Starring Colman Domingo , Chris Rock, Jeffrey Wright, Audra McDonald
Directed by George C Wolfe
Rating: *** ½
To be homosexual, and a black civil-rights activist,and that two in the ‘swinging’ 1960s when swinging both ways was not permissible. that’s not an easy life!
Miraculously Rustin is a breezy easy film about the gay activist in the 60s Bayard Rustin who was a close ally of Martin Luther King until conspiratorial whispers about their intimacy began sliding out of closed rooms.
King is shown doing what any right-thinking politician would do: he dissociates himself completely from the scandal and its source.
There is a muted moment of insinuated mirth when Rustin tells his associates he no longer has Martin Luther King’s phone number. Chris Rock, who plays Rustin’s associate Roy Wilkins’s sarcastic response to Rustin’s righteous response is priceless.
Chris Rock is a surprise. Dropping his standup antics he is solemn and disguised behind spectacles as the cautionary voice in the enthusiastic congregation of Black leaders who organized the March On Washington in 1963 in which 200,000 people gathered in front of the Lincoln Memorial in Washington to call for an end to racial discrimination in the USA.
The fluffy yet profound biopic moves swiftly and effortlessly back-and-forth between Rustin’s rather messed-up private life and his public life, and how the two impinge on one another. While in public Rustin’s words and action were considered epochal,in the privacy of his home he was quite capable of cheating on his (white) partner Tom(Gus Halper)who had surrendered to Rustin and his cause unconditionally in spite of being of the ‘other’ colour.
And yet Rustin has a sneaky improper affair with Elias Taylor(Johhny Ramey) which hurts both Tom and Elias’ wife .
This kind of moral transgression humanizes Rustin, and goes a long way in making his struggle for racial equality believable,and even likeable.
Rustin is a delightfully blithe take on a subject that is fraught with political undertones. Director George C Wolfe and his brilliant writers(Julian Breece, Dustin Lance Black) take off into a sphere of energetic exploration using politics and racism as the core of the conflict.

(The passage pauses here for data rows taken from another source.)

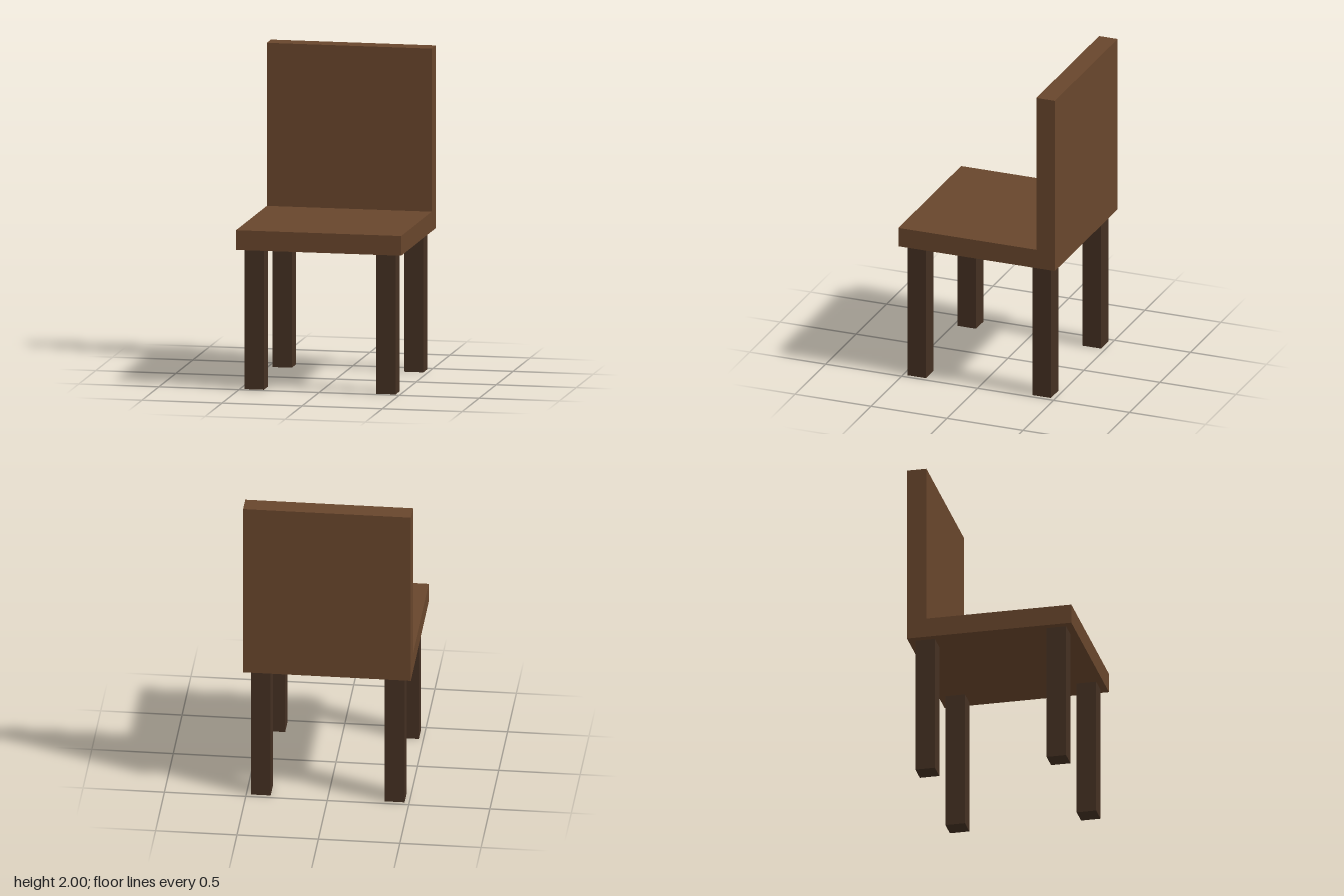
import * as THREE from 'three';

const HALF = 0.515;        // half width and depth of the seat
const SEAT_BOTTOM = 0.868;
const SEAT_TOP = 0.99;
const THICK = 0.122;       // thickness of the back and the legs
const LEG_OFFSET = 0.411;  // leg centre from the middle

export function createModel() {
  const chair = new THREE.Group();
  chair.name = 'chair';
  const seatWood = new THREE.MeshStandardMaterial({ color: 0x68462c, flatShading: true });
  const legWood = new THREE.MeshStandardMaterial({ color: 0x443022, flatShading: true });

  // Seat and backrest: one L-shaped side profile (z, y) extruded across the width
  const profile = new THREE.Shape([
    [-HALF, SEAT_BOTTOM], [HALF, SEAT_BOTTOM], [HALF, SEAT_TOP],
    [-HALF + THICK, SEAT_TOP], [-HALF + THICK, 2], [-HALF, 2],
  ].map(([z, y]) => new THREE.Vector2(z, y)));
  const seatGeometry = new THREE.ExtrudeGeometry(profile, { depth: 2 * HALF, bevelEnabled: false });
  seatGeometry.translate(0, 0, -HALF).rotateY(-Math.PI / 2);
  const seat = new THREE.Mesh(seatGeometry, seatWood);
  seat.name = 'seatAndBack';
  chair.add(seat);

  // Four square legs
  const legGeometry = new THREE.BoxGeometry(THICK, SEAT_BOTTOM, THICK);
  for (const [sideName, sx] of [['Left', 1], ['Right', -1]]) {
    for (const [endName, sz] of [['front', 1], ['back', -1]]) {
      const leg = new THREE.Mesh(legGeometry, legWood);
      leg.name = `${endName}${sideName}Leg`;
      leg.position.set(sx * LEG_OFFSET, SEAT_BOTTOM / 2, sz * LEG_OFFSET);
      chair.add(leg);
    }
  }
  return chair;
}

The performances by all is a joy to experience. Colman Domingo in the title role is a revelation. We have cameos by actors playing Dr Anna Hedgeman and gospel singer Mahalia Jackson. No one is in this to stand out. Blending into the Black tapestry has never been a more edifying experience.